▶ _Problem_: Please restate exactly the lines of the data below, beginning with the line containing "skirt = bmesh.ops.extrude_edge_only(bm, edges=[e" and ending with the last line.

▶ _Data to examine_:
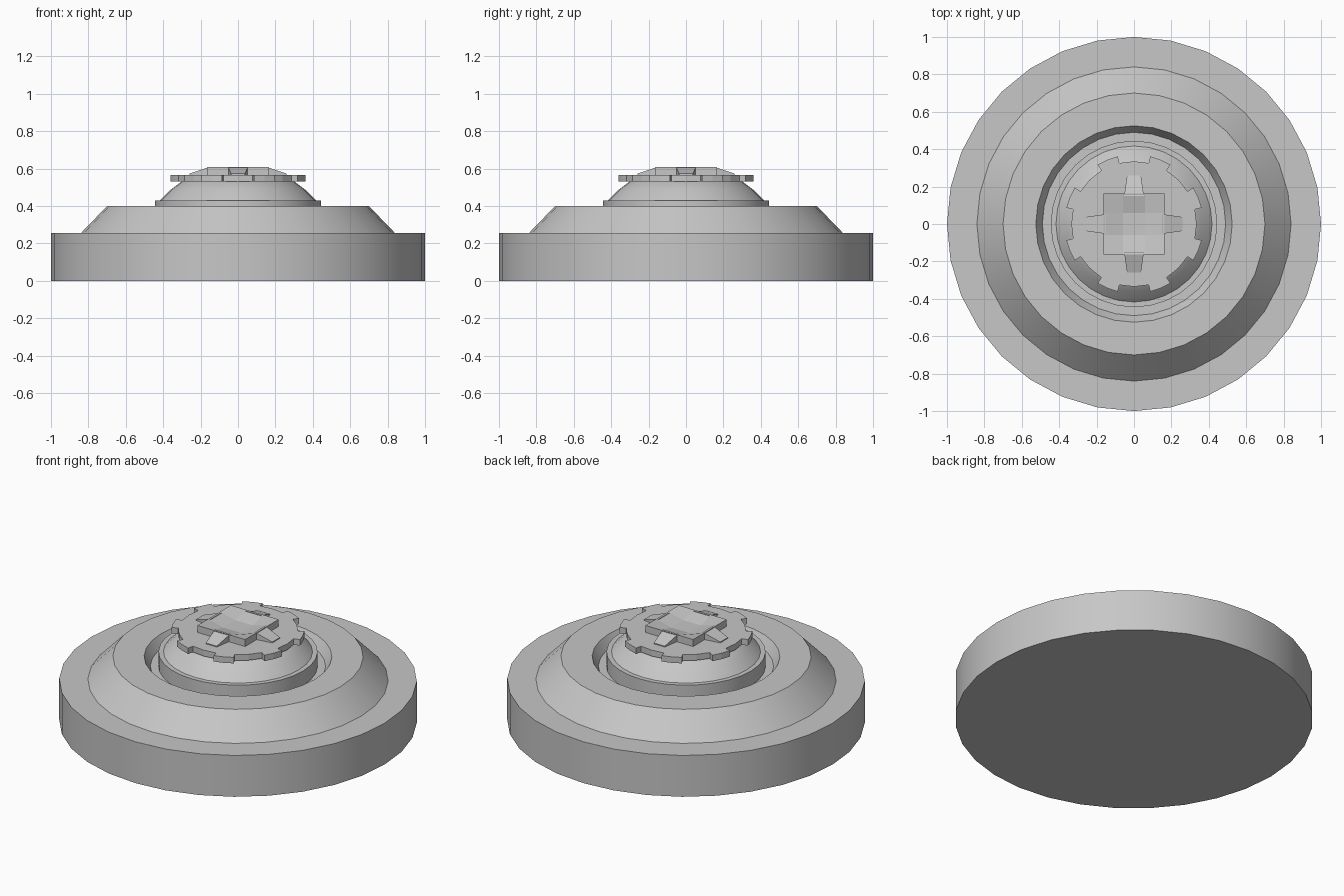
import bpy, bmesh
from math import sin, cos, pi, radians

cube = bpy.data.objects.get("Cube")
if cube:
    bpy.data.objects.remove(cube)

GREY = (0.57, 0.57, 0.57, 1)
grey = bpy.data.materials.new("plain grey")
grey.use_nodes = True
grey.diffuse_color = GREY
grey.node_tree.nodes["Principled BSDF"].inputs["Base Color"].default_value = GREY


def finish(name, bm, smooth=False):
    bmesh.ops.recalc_face_normals(bm, faces=bm.faces)
    mesh = bpy.data.meshes.new(name)
    bm.to_mesh(mesh)
    bm.free()
    mesh.materials.append(grey)
    obj = bpy.data.objects.new(name, mesh)
    bpy.context.collection.objects.link(obj)
    if smooth:
        bpy.ops.object.select_all(action='DESELECT')
        obj.select_set(True)
        bpy.context.view_layer.objects.active = obj
        bpy.ops.object.shade_smooth_by_angle(angle=radians(30))
    return obj


def lathe(name, profile, sides=32):
    """Turn (radius, height) points around z and cap both ends."""
    bm = bmesh.new()
    rings = [[bm.verts.new((r * cos(2 * pi * i / sides), r * sin(2 * pi * i / sides), z))
              for i in range(sides)] for r, z in profile]
    for a, b in zip(rings, rings[1:]):
        for i in range(sides):
            j = (i + 1) % sides
            bm.faces.new((a[i], a[j], b[j], b[i]))
    bm.faces.new(rings[0])
    bm.faces.new(rings[-1])
    return finish(name, bm, True)


def prism(bm, low, high):
    """Close a solid between two matching loops of points."""
    a = [bm.verts.new(p) for p in low]
    b = [bm.verts.new(p) for p in high]
    for i in range(len(a)):
        j = (i + 1) % len(a)
        bm.faces.new((a[i], a[j], b[j], b[i]))
    bm.faces.new(a)
    bm.faces.new(b)


# Wide drum with sloped shoulder and a recessed well in the top
lathe("body", [(1, 0), (1, 0.255), (0.84, 0.255), (0.7, 0.4),
               (0.525, 0.4), (0.49, 0.34), (0.4, 0.34)])

# Domed plug standing in the well
lathe("plug", [(0.445, 0.33), (0.445, 0.43), (0.417, 0.43),
               (0.36, 0.487), (0.3, 0.532), (0.26, 0.545)])

# Toothed plate with eight teeth
ROOT, TIP, HALF = 0.335, 0.372, 9
outline = []
for k in range(8):
    mid = 22.5 + 45 * k
    outline += [(ROOT, mid - HALF), (TIP, mid - HALF), (TIP, mid),
                (TIP, mid + HALF), (ROOT, mid + HALF), (ROOT, mid + 22.5)]
loop = [(r * cos(radians(a)), r * sin(radians(a))) for r, a in outline]
bm = bmesh.new()
prism(bm, [(x, y, 0.53) for x, y in loop], [(x, y, 0.567) for x, y in loop])
finish("toothed_plate", bm)

# Square cap with a dished top
bm = bmesh.new()
steps = (-0.163, -0.06, 0.06, 0.163)
grid = [[bm.verts.new((x, y, 0.585 if abs(x) < 0.1 and abs(y) < 0.1 else 0.61))
         for x in steps] for y in steps]
for i in range(3):
    for j in range(3):
        bm.faces.new((grid[i][j], grid[i][j + 1], grid[i + 1][j + 1], grid[i + 1][j]))
skirt = bmesh.ops.extrude_edge_only(bm, edges=[e for e in bm.edges if e.is_boundary])
for v in skirt["geom"]:
    if isinstance(v, bmesh.types.BMVert):
        v.co.z = 0.56
bmesh.ops.holes_fill(bm, edges=[e for e in bm.edges if e.is_boundary], sides=0)
finish("square_cap", bm)

# Four tapered wedge arms around the cap
for k, side in enumerate(("left", "back", "right", "front")):
    bm = bmesh.new()
    prism(bm, [(0.15, -0.053, 0.56), (0.15, 0.053, 0.56), (0.15, 0.053, 0.61), (0.15, -0.053, 0.61)],
          [(0.26, -0.037, 0.56), (0.26, 0.037, 0.56), (0.26, 0.037, 0.573), (0.26, -0.037, 0.573)])
    arm = finish("arm_" + side, bm)
    arm.rotation_euler.z = k * pi / 2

▶ _Output of the exercise_:
skirt = bmesh.ops.extrude_edge_only(bm, edges=[e for e in bm.edges if e.is_boundary])
for v in skirt["geom"]:
    if isinstance(v, bmesh.types.BMVert):
        v.co.z = 0.56
bmesh.ops.holes_fill(bm, edges=[e for e in bm.edges if e.is_boundary], sides=0)
finish("square_cap", bm)

# Four tapered wedge arms around the cap
for k, side in enumerate(("left", "back", "right", "front")):
    bm = bmesh.new()
    prism(bm, [(0.15, -0.053, 0.56), (0.15, 0.053, 0.56), (0.15, 0.053, 0.61), (0.15, -0.053, 0.61)],
          [(0.26, -0.037, 0.56), (0.26, 0.037, 0.56), (0.26, 0.037, 0.573), (0.26, -0.037, 0.573)])
    arm = finish("arm_" + side, bm)
    arm.rotation_euler.z = k * pi / 2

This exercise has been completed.